◆ **ACTION ITEM**
In your copy, set down the entries exactly and exclude the pictures.

◆ **RECORDS FOR THIS EXERCISE**
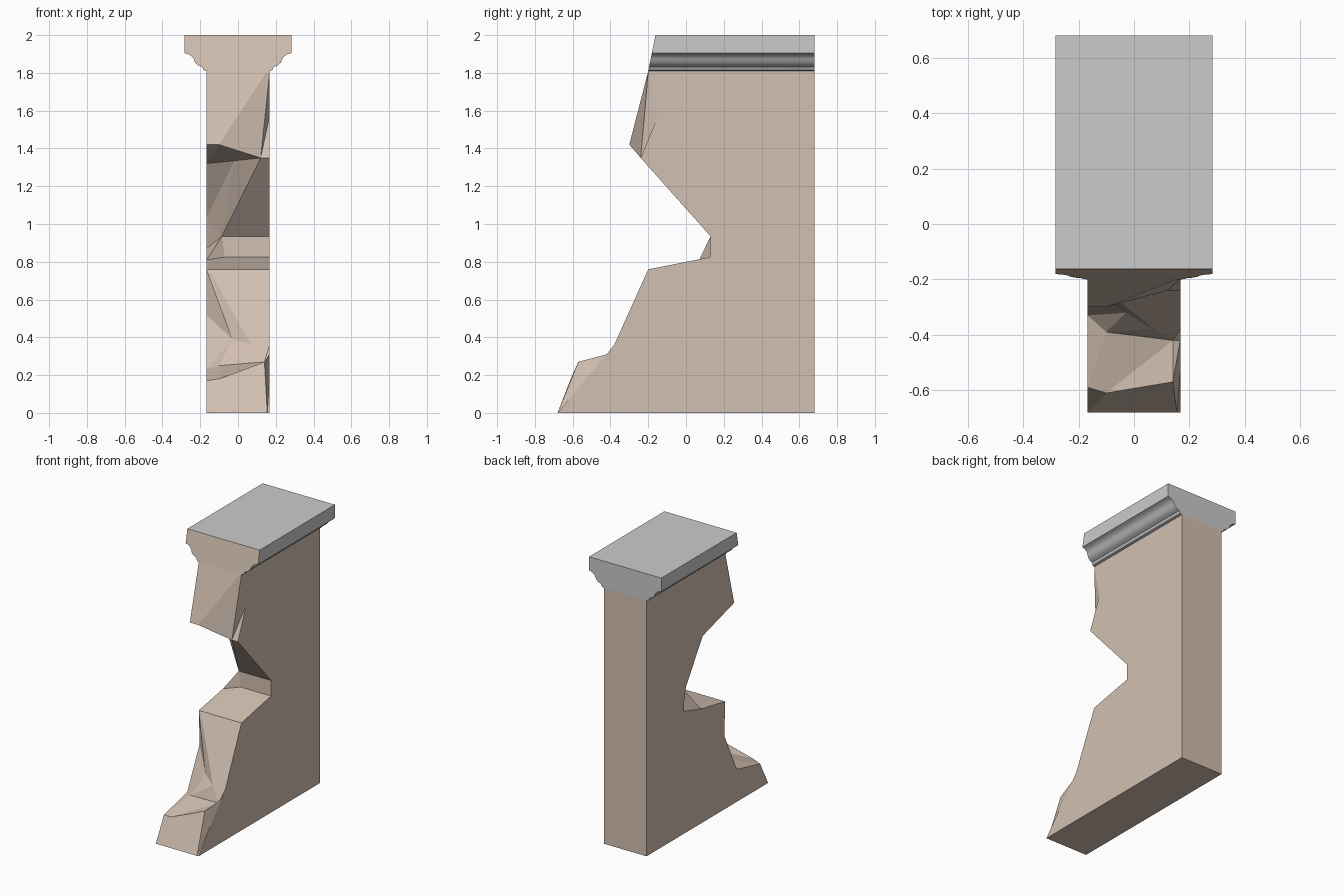
import bpy
import bmesh

old = bpy.data.objects.get("Cube")
if old:
    bpy.data.objects.remove(old, do_unlink=True)


def make_material(name, color):
    mat = bpy.data.materials.new(name)
    mat.use_nodes = True
    mat.diffuse_color = color
    mat.node_tree.nodes["Principled BSDF"].inputs["Base Color"].default_value = color
    return mat


def make_object(name, bm, materials):
    bmesh.ops.recalc_face_normals(bm, faces=bm.faces)
    mesh = bpy.data.meshes.new(name)
    bm.to_mesh(mesh)
    bm.free()
    for mat in materials:
        mesh.materials.append(mat)
    obj = bpy.data.objects.new(name, mesh)
    bpy.context.collection.objects.link(obj)
    return obj


stone = make_material("tan stone", (0.65, 0.53, 0.445, 1))
coping = make_material("grey coping", (0.6, 0.6, 0.6, 1))

HALF = 0.167      # half the wall thickness
BACK = 0.68       # back plane
WALL_TOP = 1.81
RIDGE_ROW = 3     # the row whose facets fold the other way

# Broken front edge on each flank, bottom to top: (y, z)
left_edge = [(-.68, 0), (-.59, .17), (-.33, .23), (-.19, .52), (-.2, .76), (.07, .81),
             (.27, .87), (.24, 1.03), (.05, 1.32), (-.3, 1.42), (-.2, WALL_TOP)]
right_edge = [(-.68, 0), (-.53, .18), (-.42, .31), (-.38, .36), (-.2, .76), (.13, .825),
              (.13, .935), (.13, .935), (-.24, 1.35), (-.15, 1.57), (-.2, WALL_TOP)]

# Inner facet corners of the break: (x, y, z)
inner_left = [(-.1, -.68, 0), (-.1, -.61, .18), (-.1, -.39, .25), (-.03, -.32, .39),
              (-.155, -.2, .76), (-.07, .13, .825), (-.085, .13, .935), (-.085, .13, .935),
              (-.02, -.1, 1.335), (-.1, -.3, 1.42), (-.1, -.2, WALL_TOP)]
inner_right = [(.155, -.68, 0), (.14, -.57, .27), (.14, -.42, .27), (.07, -.38, .36),
               (.14, -.2, .76), (.1, .13, .825), (.1, .13, .935), (.1, .13, .935),
               (.12, -.24, 1.35), (.12, -.24, 1.35), (.155, -.2, WALL_TOP)]

# Ruined wall: faceted front between the two flanks, plain back
bm = bmesh.new()
columns = [[(-HALF, y, z) for y, z in left_edge], inner_left, inner_right,
           [(HALF, y, z) for y, z in right_edge]]
grid = [[bm.verts.new(p) for p in column] for column in columns]
for a, b in zip(grid, grid[1:]):
    for r in range(len(a) - 1):
        if r == RIDGE_ROW:
            triangles = [(a[r], b[r], a[r + 1]), (b[r], b[r + 1], a[r + 1])]
        else:
            triangles = [(a[r], b[r], b[r + 1]), (a[r], b[r + 1], a[r + 1])]
        for tri in triangles:
            bm.faces.new(tri)
low = [bm.verts.new((x, BACK, 0)) for x in (-HALF, HALF)]
high = [bm.verts.new((x, BACK, WALL_TOP)) for x in (-HALF, HALF)]
for side, column in enumerate((grid[0], grid[-1])):
    bm.faces.new(column + [high[side], low[side]])
bm.faces.new([c[0] for c in grid] + low[::-1])
bm.faces.new([c[-1] for c in grid] + high[::-1])
bm.faces.new(low + high[::-1])
bmesh.ops.remove_doubles(bm, verts=bm.verts, dist=0.001)
bmesh.ops.triangulate(bm, faces=[f for f in bm.faces if len(f.verts) > 4])
make_object("broken_wall", bm, [stone])

# Moulded coping: mirrored profile swept front to back, with a sloping broken end
half_profile = [(HALF, WALL_TOP), (.182, 1.815), (.19, 1.832), (.21, 1.84), (.228, 1.855),
                (.235, 1.875), (.247, 1.89), (.265, 1.9), (.283, 1.905), (.283, 2)]
profile = half_profile + [(-x, z) for x, z in reversed(half_profile)]
bm = bmesh.new()
front = [bm.verts.new((x, -.2 + (z - WALL_TOP) * .2, z)) for x, z in profile]
back = [bm.verts.new((x, BACK, z)) for x, z in profile]
broken_end = bm.faces.new(front)
broken_end.material_index = 1
bm.faces.new(back[::-1])
for i in range(len(profile)):
    j = (i + 1) % len(profile)
    bm.faces.new((front[i], back[i], back[j], front[j]))
cap = make_object("coping", bm, [coping, stone])

bpy.ops.object.select_all(action="DESELECT")
cap.select_set(True)
bpy.context.view_layer.objects.active = cap
bpy.ops.object.shade_smooth_by_angle(angle=0.7)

◆ **WRITTEN SOLUTION**
import bpy
import bmesh

old = bpy.data.objects.get("Cube")
if old:
    bpy.data.objects.remove(old, do_unlink=True)


def make_material(name, color):
    mat = bpy.data.materials.new(name)
    mat.use_nodes = True
    mat.diffuse_color = color
    mat.node_tree.nodes["Principled BSDF"].inputs["Base Color"].default_value = color
    return mat


def make_object(name, bm, materials):
    bmesh.ops.recalc_face_normals(bm, faces=bm.faces)
    mesh = bpy.data.meshes.new(name)
    bm.to_mesh(mesh)
    bm.free()
    for mat in materials:
        mesh.materials.append(mat)
    obj = bpy.data.objects.new(name, mesh)
    bpy.context.collection.objects.link(obj)
    return obj


stone = make_material("tan stone", (0.65, 0.53, 0.445, 1))
coping = make_material("grey coping", (0.6, 0.6, 0.6, 1))

HALF = 0.167      # half the wall thickness
BACK = 0.68       # back plane
WALL_TOP = 1.81
RIDGE_ROW = 3     # the row whose facets fold the other way

# Broken front edge on each flank, bottom to top: (y, z)
left_edge = [(-.68, 0), (-.59, .17), (-.33, .23), (-.19, .52), (-.2, .76), (.07, .81),
             (.27, .87), (.24, 1.03), (.05, 1.32), (-.3, 1.42), (-.2, WALL_TOP)]
right_edge = [(-.68, 0), (-.53, .18), (-.42, .31), (-.38, .36), (-.2, .76), (.13, .825),
              (.13, .935), (.13, .935), (-.24, 1.35), (-.15, 1.57), (-.2, WALL_TOP)]

# Inner facet corners of the break: (x, y, z)
inner_left = [(-.1, -.68, 0), (-.1, -.61, .18), (-.1, -.39, .25), (-.03, -.32, .39),
              (-.155, -.2, .76), (-.07, .13, .825), (-.085, .13, .935), (-.085, .13, .935),
              (-.02, -.1, 1.335), (-.1, -.3, 1.42), (-.1, -.2, WALL_TOP)]
inner_right = [(.155, -.68, 0), (.14, -.57, .27), (.14, -.42, .27), (.07, -.38, .36),
               (.14, -.2, .76), (.1, .13, .825), (.1, .13, .935), (.1, .13, .935),
               (.12, -.24, 1.35), (.12, -.24, 1.35), (.155, -.2, WALL_TOP)]

# Ruined wall: faceted front between the two flanks, plain back
bm = bmesh.new()
columns = [[(-HALF, y, z) for y, z in left_edge], inner_left, inner_right,
           [(HALF, y, z) for y, z in right_edge]]
grid = [[bm.verts.new(p) for p in column] for column in columns]
for a, b in zip(grid, grid[1:]):
    for r in range(len(a) - 1):
        if r == RIDGE_ROW:
            triangles = [(a[r], b[r], a[r + 1]), (b[r], b[r + 1], a[r + 1])]
        else:
            triangles = [(a[r], b[r], b[r + 1]), (a[r], b[r + 1], a[r + 1])]
        for tri in triangles:
            bm.faces.new(tri)
low = [bm.verts.new((x, BACK, 0)) for x in (-HALF, HALF)]
high = [bm.verts.new((x, BACK, WALL_TOP)) for x in (-HALF, HALF)]
for side, column in enumerate((grid[0], grid[-1])):
    bm.faces.new(column + [high[side], low[side]])
bm.faces.new([c[0] for c in grid] + low[::-1])
bm.faces.new([c[-1] for c in grid] + high[::-1])
bm.faces.new(low + high[::-1])
bmesh.ops.remove_doubles(bm, verts=bm.verts, dist=0.001)
bmesh.ops.triangulate(bm, faces=[f for f in bm.faces if len(f.verts) > 4])
make_object("broken_wall", bm, [stone])

# Moulded coping: mirrored profile swept front to back, with a sloping broken end
half_profile = [(HALF, WALL_TOP), (.182, 1.815), (.19, 1.832), (.21, 1.84), (.228, 1.855),
                (.235, 1.875), (.247, 1.89), (.265, 1.9), (.283, 1.905), (.283, 2)]
profile = half_profile + [(-x, z) for x, z in reversed(half_profile)]
bm = bmesh.new()
front = [bm.verts.new((x, -.2 + (z - WALL_TOP) * .2, z)) for x, z in profile]
back = [bm.verts.new((x, BACK, z)) for x, z in profile]
broken_end = bm.faces.new(front)
broken_end.material_index = 1
bm.faces.new(back[::-1])
for i in range(len(profile)):
    j = (i + 1) % len(profile)
    bm.faces.new((front[i], back[i], back[j], front[j]))
cap = make_object("coping", bm, [coping, stone])

bpy.ops.object.select_all(action="DESELECT")
cap.select_set(True)
bpy.context.view_layer.objects.active = cap
bpy.ops.object.shade_smooth_by_angle(angle=0.7)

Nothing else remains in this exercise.